KARLA KContributor IApril 23, 2009

PHOENIX - MARCH 28: Muhammad Ali and NFL player Kurt Warner pose during Muhammad Ali's Celebrity Fight Night XV held at the JW Marriott Desert Ridge Resort & Spa on March 28, 2009 in Phoenix, Arizona.  (Photo by Michael Buckner/Getty Images for Celebrity Fight Night)

He's still the most recognizable man on earth over 40 years after he burst onto the scene as a gold-medal winner at the 1960 Rome Olympics.  Muhammad Ali remains a magical figure, known throughout the world.

His success as a boxer is widely respected, but his greatest triumph lies in his legacy as a leader, humanitarian, and artist. His work both inside and outside the ring have made him "The Greatest Of All Time." 

Who would have ever thought that a scrawny 12-year-old boy from Louisville, Ky., would become heavyweight champion of the world?

Cassius Marcellus Clay was furious when his bicycle got stolen and swore that he would "whup" whoever stole it.  Joe Martin, a cop who was in the gym, told Clay, "You better learn how to box first."

Taking his advice, within weeks Clay, a mere 89 pounds, had his first bout and his first win.  In the following 27 years, Clay would make his childhood dreams come true.

It was a struggle but well worth it. In 1964, despite 7-1 odds, Clay upset Sonny Liston and became heavyweight champion of the world.

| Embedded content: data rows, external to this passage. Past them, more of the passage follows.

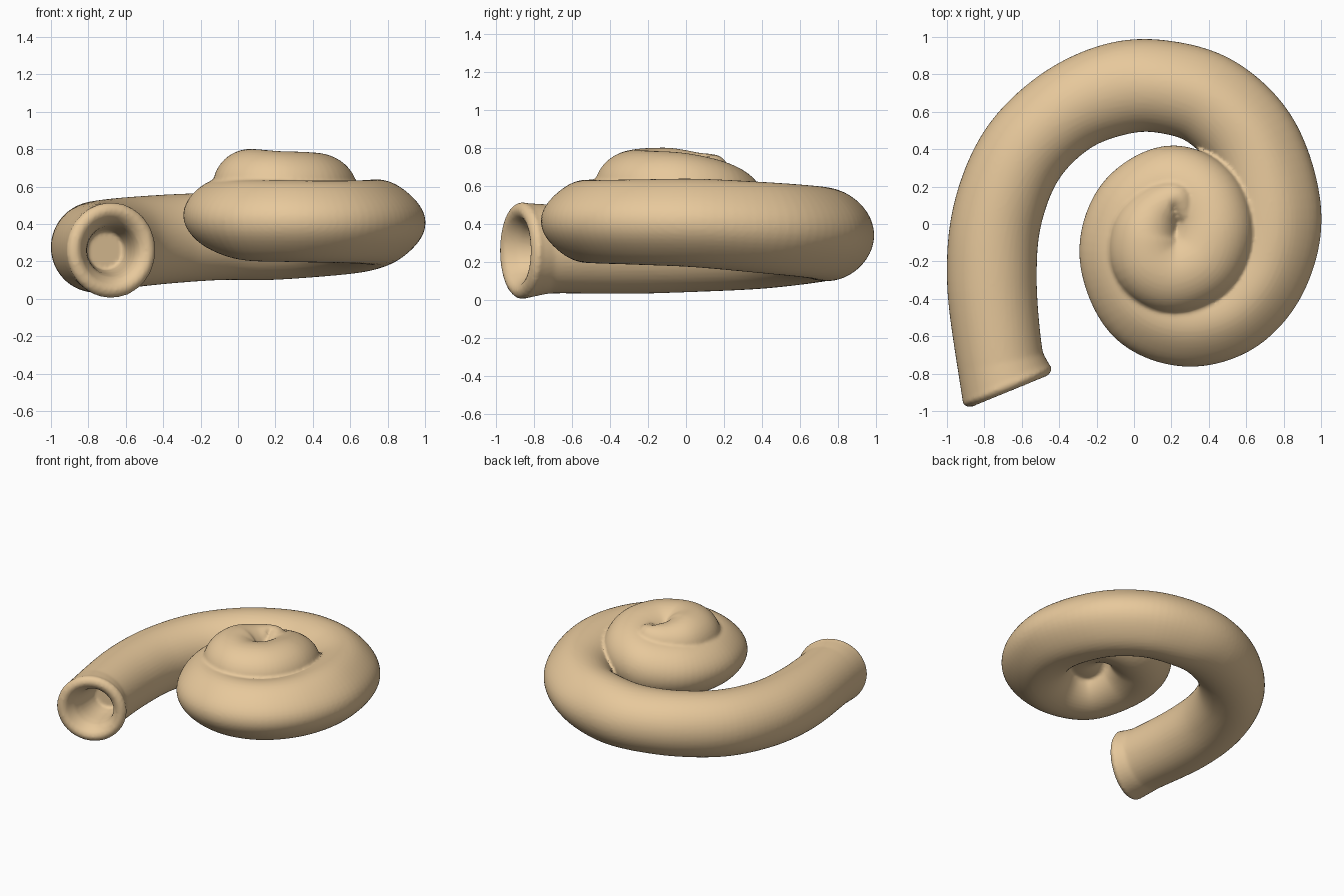
import bpy, bmesh, math
from mathutils import Vector

if "Cube" in bpy.data.objects:
    bpy.data.objects.remove(bpy.data.objects["Cube"])

# Centre line of the coiled tube: x, y, z, half width, half height
KEYS = [
    (-0.675, -0.87, 0.26, 0.24, 0.24), (-0.72, -0.70, 0.27, 0.232, 0.235),
    (-0.76, -0.30, 0.275, 0.24, 0.242), (-0.73, 0.05, 0.285, 0.24, 0.242),
    (-0.60, 0.37, 0.30, 0.238, 0.242), (-0.37, 0.60, 0.32, 0.238, 0.238),
    (-0.10, 0.72, 0.335, 0.248, 0.235), (0.15, 0.735, 0.345, 0.248, 0.245),
    (0.42, 0.65, 0.36, 0.25, 0.243), (0.64, 0.42, 0.38, 0.255, 0.24),
    (0.74, 0.06, 0.405, 0.262, 0.233), (0.69, -0.24, 0.41, 0.25, 0.225),
    (0.52, -0.45, 0.412, 0.247, 0.22), (0.28, -0.52, 0.415, 0.243, 0.218),
    (0.05, -0.43, 0.42, 0.235, 0.215), (-0.06, -0.17, 0.445, 0.232, 0.20),
    (0.00, 0.07, 0.46, 0.225, 0.205), (0.19, 0.195, 0.485, 0.224, 0.21),
    (0.36, 0.13, 0.53, 0.222, 0.21), (0.42, -0.03, 0.565, 0.222, 0.21),
    (0.36, -0.19, 0.58, 0.222, 0.205), (0.21, -0.26, 0.585, 0.222, 0.205),
    (0.09, -0.19, 0.595, 0.215, 0.205), (0.07, -0.04, 0.605, 0.19, 0.195),
    (0.135, 0.08, 0.63, 0.14, 0.15), (0.23, 0.135, 0.66, 0.095, 0.11),
    (0.275, 0.06, 0.67, 0.055, 0.07),
]
SIDES, STEPS = 48, 8
UP = Vector((0, 0, 1))


def sample(i, t):
    """Catmull-Rom point on the key list."""
    n = len(KEYS) - 1
    p = [KEYS[min(max(i + k, 0), n)] for k in (-1, 0, 1, 2)]
    return [0.5 * (2 * b + (c - a) * t + (2 * a - 5 * b + 4 * c - d) * t * t
                   + (3 * b - a - 3 * c + d) * t ** 3) for a, b, c, d in zip(*p)]


def frame(k, rows):
    a, b = rows[max(k - 1, 0)], rows[min(k + 1, len(rows) - 1)]
    tangent = (Vector(b[:3]) - Vector(a[:3])).normalized()
    side = tangent.cross(UP).normalized()
    return tangent, side, side.cross(tangent)


def add_ring(bm, centre, side, up, rw, rh, pinch=0.0):
    """Elliptical ring; pinch makes the outer flank slightly pointed."""
    verts = []
    for s in range(SIDES):
        a = 2 * math.pi * s / SIDES
        c, h = math.cos(a), math.sin(a)
        f = 1 - pinch * math.sin(2 * a) ** 2 if c < 0 else 1
        verts.append(bm.verts.new(centre + (side * rw * c + up * rh * h) * f))
    return verts


rows = [sample(i, j / STEPS) for i in range(len(KEYS) - 1) for j in range(STEPS)]
rows.append(list(KEYS[-1]))
bm = bmesh.new()
rings = []

# Hollow mouth with a rounded lip, tilted a little inward; the bore runs straight back
mouth = Vector(KEYS[0][:3])
axis = Vector((-0.38, 0.925, 0))
bore = Vector((-0.12, 0.99, 0))
side = axis.cross(UP)
LIP = [(0.28, 0.105), (0.20, 0.118), (0.10, 0.13), (0.045, 0.142), (0.01, 0.16),
       (-0.018, 0.185), (-0.028, 0.213), (-0.018, 0.24), (0.005, 0.256), (0.03, 0.25)]
for depth, r in LIP:
    direction = bore if depth > 0.04 else axis
    rings.append(add_ring(bm, mouth + direction * depth, side, UP, r, r))

# Tube body
for k in range(STEPS - 1, len(rows)):
    x, y, z, rw, rh = rows[k]
    _, s, u = frame(k, rows)
    turn = k / STEPS
    pinch = 0.06 * max(0, min(1, (turn - 6) / 2, (17 - turn) / 3))
    # outer flank lies on the left of travel (clockwise coil)
    rings.append(add_ring(bm, Vector((x, y, z)), s, u, rw, rh, pinch))

# Rounded tip
t, s, u = frame(len(rows) - 1, rows)
for a in (30, 60, 80):
    c, h = math.cos(math.radians(a)), math.sin(math.radians(a))
    rings.append(add_ring(bm, Vector(KEYS[-1][:3]) + t * 0.05 * h, s, u, 0.055 * c, 0.07 * c))

for a, b in zip(rings, rings[1:]):
    for i in range(SIDES):
        j = (i + 1) % SIDES
        bm.faces.new((a[i], a[j], b[j], b[i]))
bm.faces.new(rings[0])
bm.faces.new(rings[-1])
bmesh.ops.recalc_face_normals(bm, faces=bm.faces[:])

mesh = bpy.data.meshes.new("coiled_tube")
bm.to_mesh(mesh)
bm.free()
tube = bpy.data.objects.new("coiled_tube", mesh)
bpy.context.collection.objects.link(tube)

# Fuse touching coils and soften the seams
fuse = tube.modifiers.new("fuse", 'REMESH')
fuse.mode = 'VOXEL'
fuse.voxel_size = 0.012
fuse.use_smooth_shade = True
soft = tube.modifiers.new("soften", 'SMOOTH')
soft.factor = 0.5
soft.iterations = 3

mat = bpy.data.materials.new("tan")
mat.diffuse_color = (0.80, 0.58, 0.33, 1)
mat.use_nodes = True
mat.node_tree.nodes["Principled BSDF"].inputs["Base Color"].default_value = mat.diffuse_color
mesh.materials.append(mat)
for p in mesh.polygons:
    p.use_smooth = True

The next day he announced his name was Cassius X—the X reflecting the unknown name taken from him by slave owners centuries before. The national response was negative and intense, so the Nation of Islam founder gave him the name Muhammad Ali.

March 1967 was his last fight for 3 1/2 years in which he lost his title, passport, and all his boxing licenses were cancelled. He spoke at colleges against the war in Vietnam. 

Ali provides 232 million meals to the world's hungry and he is also active with the Make-A-Wish Foundation and Special Olympics.

President Jimmy Carter said it best when he cited Muhammad as "Mr. International Friendship."